MILAN (Reuters) – Italy’s biggest bank UniCredit <CRDI.MI> said on Monday boss Jean Pierre Mustier had confirmed he would remain in his role, after a source told Reuters the French banker had ruled himself out for the top job at rival HSBC <HSBA.L>.
UniCredit shares came under pressure last week after media reports that said Mustier, 59, was a leading candidate to succeed HSBC interim CEO Noel Quinn, who is vying for the permanent job.
The stock fell 3.9% in early trade on Monday, outperforming a 4.8% slump in Italy’s banking sector <.FTIT8300> triggered by concerns over the economic fallout of an outbreak of the new coronavirus in the country.
UniCredit recently launched a new plan through 2023 and its “whole management team, including Jean Pierre Mustier, is fully focused on its successful execution”, the bank said in a statement.
“We consider the news positively as a potential CEO resignation would have reduced the credibility of the company’s business plan,” Banca IMI said in a research note.
Mustier arrived at UniCredit in mid-2016 and is widely credited with turning around the bank’s fortunes by shoring up its weak capital base, slashing costs and dealing with problem loans.
Under his management, the bank has also disposed of a raft of assets.
After failing to clinch a cross-border merger, Mustier has focused on boosting investor returns through dividends and buybacks to drive the bank’s share price higher.
UniCredit shares are up around 36% since Mustier’s arrival compared with a 10% rise in Europe’s banking index <.SX7P>.
Still, UniCredit trades below its book value like other European rivals, which are grappling with negative interest rates, the costs of digital transformation and rising competition from nimbler non-banking players.
News about Mustier comes amid a string of top executive changes in Europe. Swiss banks Credit Suisse <CSGN.S> and UBS <UBSG.S> both named new bosses this month. On Monday, the Financial Times newspaper reported that Barclays would start looking for a new CEO.
HSBC said last August it would appoint a new CEO within six to 12 months following the shock ouster of John Flint.
Quinn, the favorite for the role, last week announced plans for a major overhaul at the bank, its third since the financial crisis.

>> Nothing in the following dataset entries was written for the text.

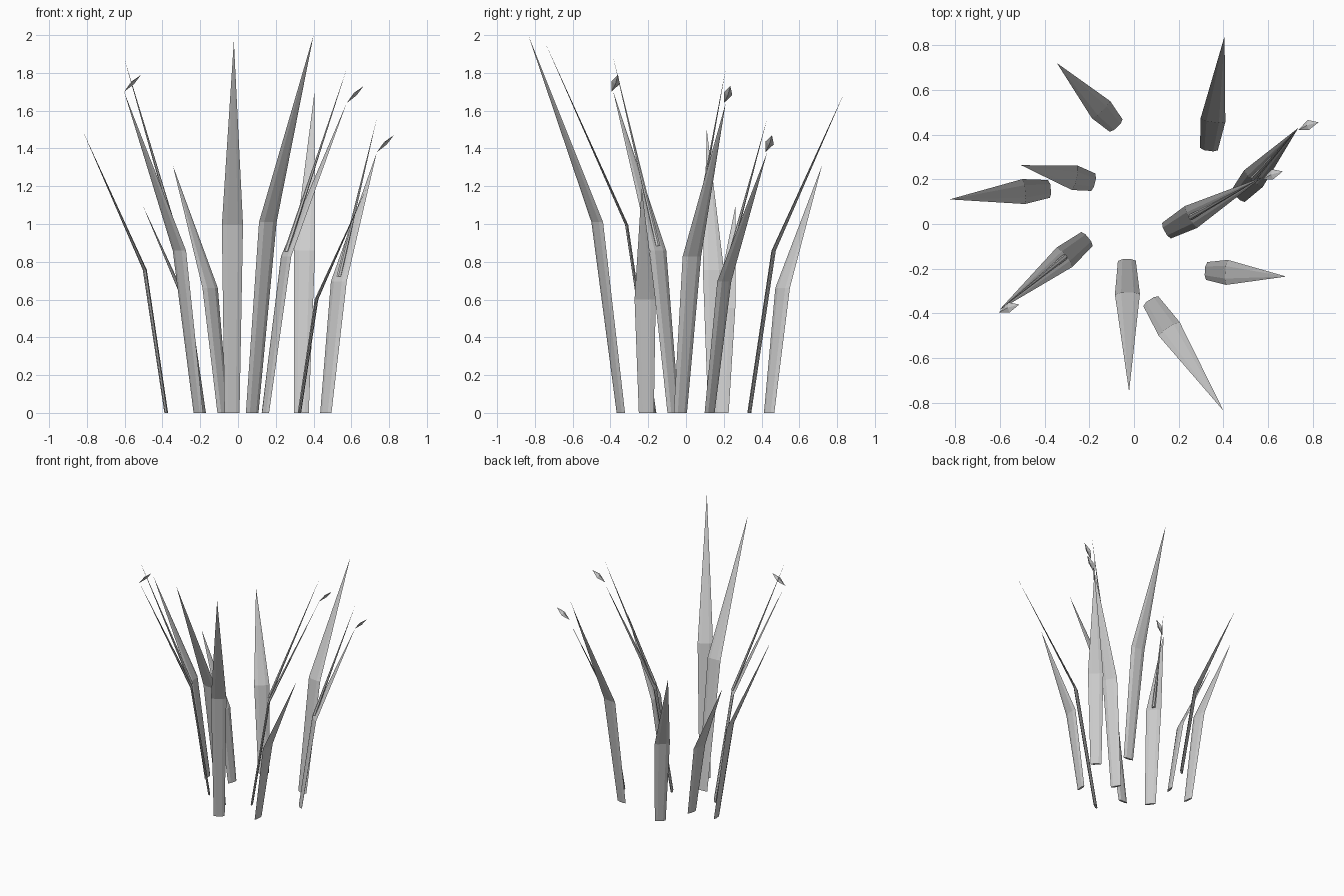
import bpy
import bmesh
from math import cos, sin, pi
from mathutils import Vector

if "Cube" in bpy.data.objects:
    bpy.data.objects.remove(bpy.data.objects["Cube"])

# base x, base y, tip x, tip y, tip height, carries a flower stalk
BLADES = [
    (-0.08, 0.44, -0.345, 0.72, 1.31, False),
    (0.335, 0.335, 0.405, 0.84, 1.70, False),
    (0.465, 0.125, 0.735, 0.43, 1.38, True),
    (0.145, -0.03, 0.575, 0.21, 1.64, True),
    (0.325, -0.21, 0.68, -0.235, 1.19, False),
    (0.075, -0.345, 0.40, -0.835, 2.00, False),
    (-0.032, -0.165, -0.022, -0.75, 1.97, False),
    (-0.21, -0.067, -0.603, -0.385, 1.70, True),
    (-0.38, 0.157, -0.825, 0.11, 1.50, False),
    (-0.182, 0.187, -0.505, 0.263, 1.10, False),
]


def finish(name, bm):
    bmesh.ops.recalc_face_normals(bm, faces=bm.faces)
    mesh = bpy.data.meshes.new(name)
    bm.to_mesh(mesh)
    bm.free()
    bpy.context.collection.objects.link(bpy.data.objects.new(name, mesh))


def spike(name, sections, tip):
    """Six-sided flattened rings (centre, across, through) closing to a point."""
    bm = bmesh.new()
    rings = [[bm.verts.new(c + u * cos(k * pi / 3) + v * sin(k * pi / 3)) for k in range(6)]
             for c, u, v in sections]
    bm.faces.new(rings[0])
    for a, b in zip(rings, rings[1:]):
        for k in range(6):
            j = (k + 1) % 6
            bm.faces.new((a[k], a[j], b[j], b[k]))
    end = bm.verts.new(tip)
    for k in range(6):
        bm.faces.new((rings[-1][k], rings[-1][(k + 1) % 6], end))
    finish(name, bm)


def seed_head(name, at):
    """Small flat rhombic leaflet with a slight thickness."""
    bm = bmesh.new()
    rim = [bm.verts.new(at + Vector(p)) for p in
           ((0, -0.01, 0), (0.047, -0.01, 0.056), (0.09, 0.025, 0.09), (0.041, 0.035, 0.042))]
    mid = at + Vector((0.045, 0.011, 0.047))
    n = Vector((-0.7, 0, 0.7)) * 0.01
    for apex in (bm.verts.new(mid + n), bm.verts.new(mid - n)):
        for k in range(4):
            bm.faces.new((rim[k], rim[(k + 1) % 4], apex))
    finish(name, bm)


for i, (bx, by, tx, ty, h, stalk) in enumerate(BLADES, 1):
    base, tip = Vector((bx, by, 0)), Vector((tx, ty, h))
    out = Vector((tx - bx, ty - by, 0))
    mid = base + out * 0.255 + Vector((0, 0, h * 0.505))
    out.normalize()
    side = Vector((-out.y, out.x, 0))
    # Bent grass blade
    spike(f"grass_blade_{i}",
          [(base, side * 0.04, out * 0.009), (mid, side * 0.056, out * 0.009)], tip)
    # Thin stalk rising from the bend, with a leaflet near the top
    if stalk:
        spike(f"stalk_{i}", [(mid + Vector((0, 0, 0.025)), side * 0.013, out * 0.013)],
              tip + Vector((0, 0, 0.18)))
        seed_head(f"seed_head_{i}", tip)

A source with knowledge of the matter told Reuters on Sunday that Mustier had ruled himself out of the race to take the helm at HSBC.
Two sources familiar with the matter had previously confirmed the Frenchman, formerly head of investment banking at Societe Generale <SOGN.PA>, was being considered.
(Reporting by Valentina Za; editing by Sam Holmes and Jason Neely)